Although Eurostat has not yet broken down the causes of the slowdown, the present data suggest that the figures for exports were lower than anticipated .
Some indicators reflect the current concerns. For example, surveys of German companies have indicated that some companies in the EU's largest economy are increasingly worried about the impact of trade tension between the United States and China, as well as the output expected from the United Kingdom of the EU, in the global economy.
The survey of purchasing managers (leading indicator) conducted on Wednesday indicated that activity had slowed down further in April. The final manufacturing PMI of the Eurozone for April was 56.2 which remains a positive level for the indicator, but remains a sharp decline from the level of more than 60 registered at the beginning of the year .  The structural factors of the trade war and the Brexit
While the factors linked to bad weather can be conjunctural, we have other structural factors: the commercial war unleashed by the United States and the Brexit that is is currently negotiating. Both factors contribute to the generalized uncertainty, harming the growth of the Eurozone.
In relation to the commercial war, for the United States the problem is Germany and not France . Looking at the numbers, the bilateral trade deficit of the United States with France in 2017 was 15,000 million dollars against 64,000 million dollars with Germany, because it is the third largest trade deficit. Simplifying … The problem is the German cars!
United States exports 53,000 million, a large part of which are automobiles, aircraft and pharmaceuticals and imports 118,000 million dollars in similar goods: motor vehicles and parts, industrial machinery and medicine.
Germany is an exceptional economy open to the world. In fact, German exports were increased by 6.34% compared to the previous year, so that sales abroad represent 39.28% of its GDP . Consequently, the uncertainty that surrounds the commercial war, could suppose a brake to the exports of the European locomotive.

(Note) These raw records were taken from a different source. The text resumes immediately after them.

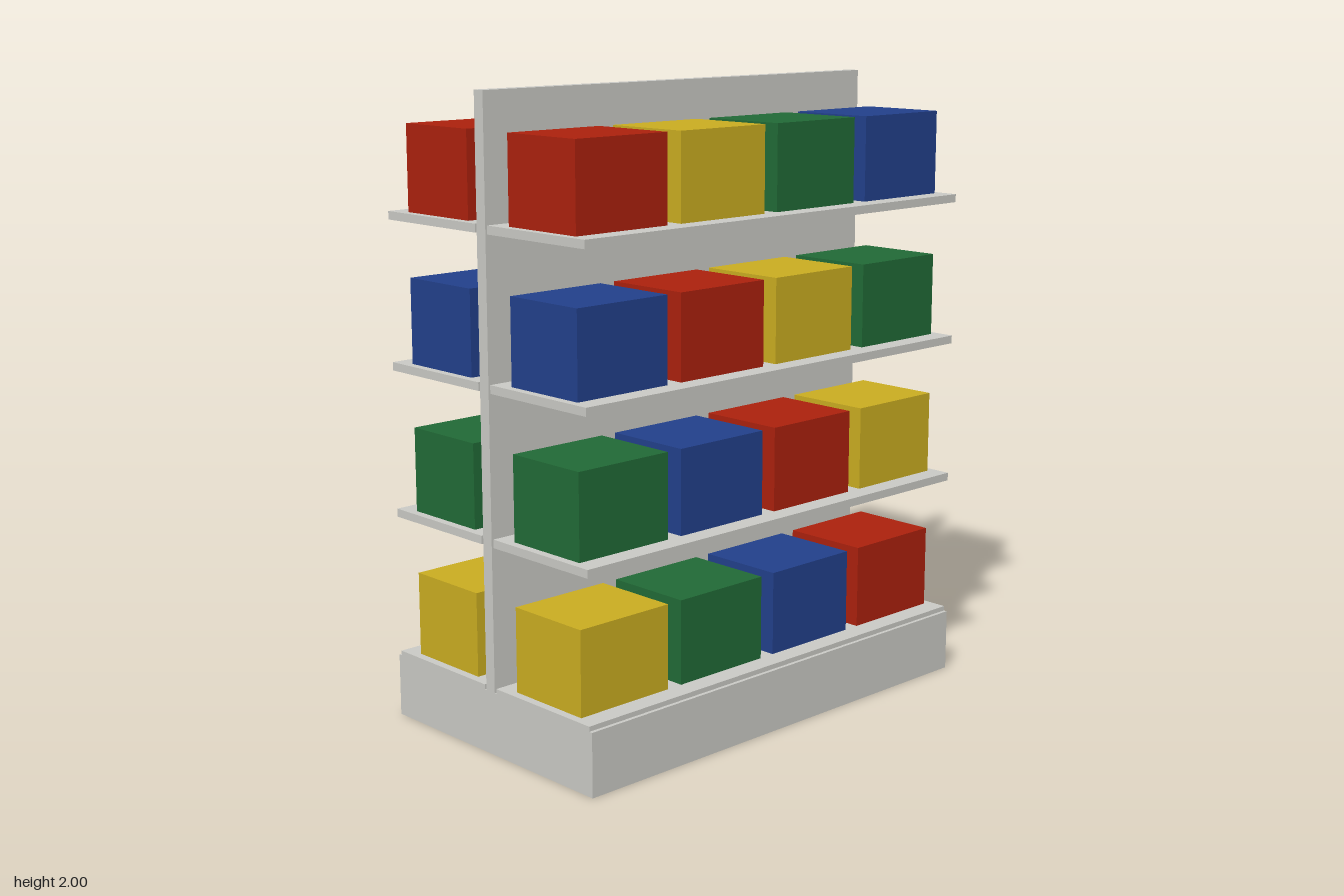
import * as THREE from 'three';

function material(name, color) {
  const m = new THREE.MeshStandardMaterial({ color });
  m.name = name;
  return m;
}

export function createModel() {
  const group = new THREE.Group();
  group.name = 'doubleSidedShelf';

  const grey = material('shelfGrey', 0xcacac5);
  const boxColors = [
    material('yellow', 0xcaad21),
    material('green', 0x216a36),
    material('blue', 0x22408b),
    material('red', 0xac210d),
  ];

  // Adds a block whose underside centre sits at (x, y, z)
  function block(name, mat, w, h, d, x, y, z) {
    const mesh = new THREE.Mesh(new THREE.BoxGeometry(w, h, d), mat);
    mesh.name = name;
    mesh.position.set(x, y + h / 2, z);
    group.add(mesh);
  }

  // Plinth and central divider
  block('base', grey, 1.6, 0.2, 0.928, 0, 0, 0);
  block('backPanel', grey, 1.6, 1.8, 0.04, 0, 0.2, 0);

  // Four levels of shelves on both sides, each with four boxes
  for (const side of [1, -1]) {
    for (let row = 0; row < 4; row++) {
      const top = 0.2155 + row * 0.467;
      block('shelf', grey, 1.6, 0.026, 0.424, 0, top - 0.026, side * 0.24);
      for (let col = 0; col < 4; col++) {
        const mat = boxColors[(row + col) % 4];
        block('productBox', mat, 0.346, 0.267, 0.292, -0.6 + col * 0.4, top, side * 0.24);
      }
    }
  }
  return group;
}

The other factor of uncertainty is the United Kingdom and the Brexit. The EU does not want to hear about an agreement in which the United Kingdom obtains rights without accepting responsibilities accumulating the benefits of European integration without taking on the burdens. The success of the European project is more important for Brussels than the economic value of the commercial relationship with the United Kingdom. Brussels is determined that the British do not "get better" from the EU
When will the QE program be liquidated?
Today we find that the expansion of the Eurozone economy extends to 20 consecutive quarters and the creation of millions of new jobs, but the main debate among policymakers is about how quickly the stimulus must be withdrawn and preserving the ECB's firepower for the next recession.
] In October 2017, the Governing Council of the ECB decided that net purchases would be reduced from the monthly rate of 60,000 million euros to the new monthly rate of 30,000 million euros from January 2018 until the end of September of 2018.
The intention is that the purchases they are carried out until the Governing Council sees a sustained adjustment in the path of inflation that is consistent with its objective of achieving lower inflation rates, although close, to 2% in the medium term.  A final date should be agreed for the ECB 2.55 billion procurement program, which has reduced borrowing costs and helped growth, even if it has not managed to raise inflation to the target. With this plan that expires in September, the ECB will have to decide in June or July whether it will extend the purchases or liquidate them definitively .